◆ **WHAT YOU WILL DO**
Write out the listing, please, but only from its first line through the line containing "bmesh.ops.convex_hull(bm, input=bm.verts[:])", exactly as given and without pictures.

** Opening TASK INPUTS block **

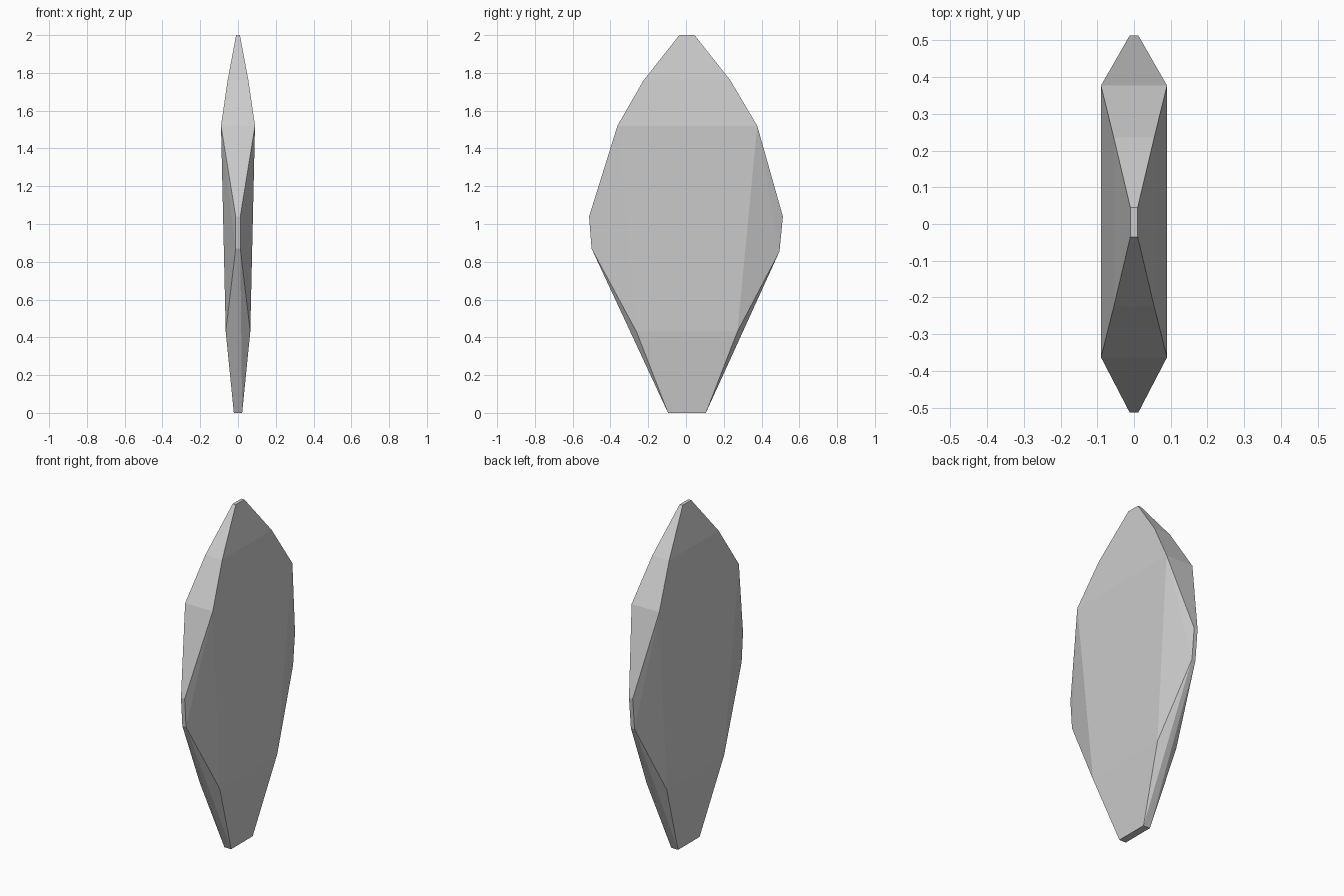
import bpy, bmesh

if "Cube" in bpy.data.objects:
    bpy.data.objects.remove(bpy.data.objects["Cube"])

# Side outline: (y, z, half thickness in x)
outline = [
    (0.045, 2.0, 0.01), (0.235, 1.76, 0.055), (0.377, 1.52, 0.09),
    (0.513, 1.04, 0.012), (0.495, 0.855, 0.012), (0.272, 0.43, 0.065),
    (0.105, 0.0, 0.022), (-0.095, 0.0, 0.022), (-0.262, 0.43, 0.065),
    (-0.50, 0.87, 0.012), (-0.513, 1.04, 0.012), (-0.363, 1.52, 0.09),
    (-0.225, 1.76, 0.055), (-0.035, 2.0, 0.01),
]

# Faceted blade: mirrored outline points wrapped in a convex skin
bm = bmesh.new()
for y, z, half in outline:
    for side in (-1, 1):
        bm.verts.new((side * half, y, z))
bmesh.ops.convex_hull(bm, input=bm.verts[:])
bmesh.ops.dissolve_limit(bm, angle_limit=0.005, verts=bm.verts[:], edges=bm.edges[:])
bmesh.ops.recalc_face_normals(bm, faces=bm.faces[:])

mesh = bpy.data.meshes.new("faceted_blade")
bm.to_mesh(mesh)
bm.free()
blade = bpy.data.objects.new("faceted_blade", mesh)
bpy.context.collection.objects.link(blade)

** Closing TASK INPUTS block **

◆ **ANSWER AREA**
import bpy, bmesh

if "Cube" in bpy.data.objects:
    bpy.data.objects.remove(bpy.data.objects["Cube"])

# Side outline: (y, z, half thickness in x)
outline = [
    (0.045, 2.0, 0.01), (0.235, 1.76, 0.055), (0.377, 1.52, 0.09),
    (0.513, 1.04, 0.012), (0.495, 0.855, 0.012), (0.272, 0.43, 0.065),
    (0.105, 0.0, 0.022), (-0.095, 0.0, 0.022), (-0.262, 0.43, 0.065),
    (-0.50, 0.87, 0.012), (-0.513, 1.04, 0.012), (-0.363, 1.52, 0.09),
    (-0.225, 1.76, 0.055), (-0.035, 2.0, 0.01),
]

# Faceted blade: mirrored outline points wrapped in a convex skin
bm = bmesh.new()
for y, z, half in outline:
    for side in (-1, 1):
        bm.verts.new((side * half, y, z))
bmesh.ops.convex_hull(bm, input=bm.verts[:])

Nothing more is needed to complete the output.